▶ [Assignment]:
Pictures stay out. Extract the lines below from the first one through the line with "colour = (*rgb, 1.0)", both included.

── Data for processing ──

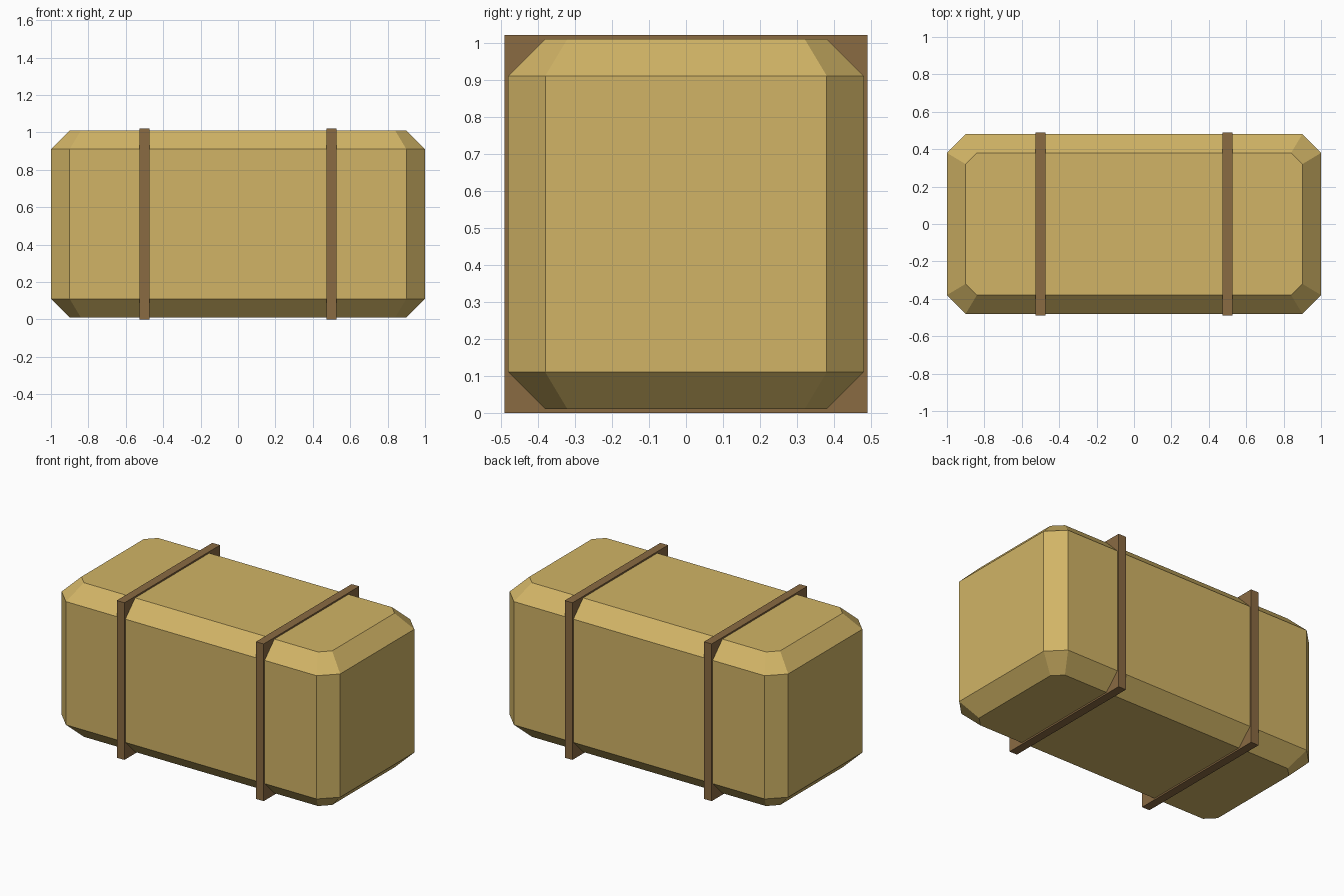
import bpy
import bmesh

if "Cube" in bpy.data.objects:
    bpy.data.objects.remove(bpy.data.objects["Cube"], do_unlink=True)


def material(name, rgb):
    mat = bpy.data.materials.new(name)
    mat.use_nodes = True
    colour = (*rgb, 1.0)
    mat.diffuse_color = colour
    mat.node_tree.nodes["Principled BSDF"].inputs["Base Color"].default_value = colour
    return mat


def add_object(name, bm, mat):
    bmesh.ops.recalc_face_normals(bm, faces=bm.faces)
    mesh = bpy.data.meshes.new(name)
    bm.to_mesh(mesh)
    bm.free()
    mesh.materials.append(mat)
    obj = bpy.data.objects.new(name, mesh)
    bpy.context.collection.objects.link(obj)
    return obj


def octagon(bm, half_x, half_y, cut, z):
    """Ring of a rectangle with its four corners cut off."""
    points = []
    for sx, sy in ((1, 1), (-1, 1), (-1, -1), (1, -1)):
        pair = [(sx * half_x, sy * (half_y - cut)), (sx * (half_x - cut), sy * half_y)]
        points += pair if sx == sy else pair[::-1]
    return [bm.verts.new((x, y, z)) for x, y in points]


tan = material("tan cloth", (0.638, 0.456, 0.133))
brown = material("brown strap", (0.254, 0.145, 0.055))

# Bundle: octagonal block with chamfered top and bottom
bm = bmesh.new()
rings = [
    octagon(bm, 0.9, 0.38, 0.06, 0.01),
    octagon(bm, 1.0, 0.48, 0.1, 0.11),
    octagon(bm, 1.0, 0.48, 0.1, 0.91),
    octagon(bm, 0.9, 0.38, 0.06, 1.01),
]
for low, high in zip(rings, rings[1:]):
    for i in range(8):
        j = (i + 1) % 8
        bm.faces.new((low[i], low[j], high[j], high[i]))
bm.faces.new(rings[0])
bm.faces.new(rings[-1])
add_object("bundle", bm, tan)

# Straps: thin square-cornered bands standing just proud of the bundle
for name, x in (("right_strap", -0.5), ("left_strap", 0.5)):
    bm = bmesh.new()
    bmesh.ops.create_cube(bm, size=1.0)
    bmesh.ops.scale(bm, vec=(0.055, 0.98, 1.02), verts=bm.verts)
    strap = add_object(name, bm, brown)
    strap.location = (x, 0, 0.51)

───

▶ [Solution below]:
import bpy
import bmesh

if "Cube" in bpy.data.objects:
    bpy.data.objects.remove(bpy.data.objects["Cube"], do_unlink=True)


def material(name, rgb):
    mat = bpy.data.materials.new(name)
    mat.use_nodes = True
    colour = (*rgb, 1.0)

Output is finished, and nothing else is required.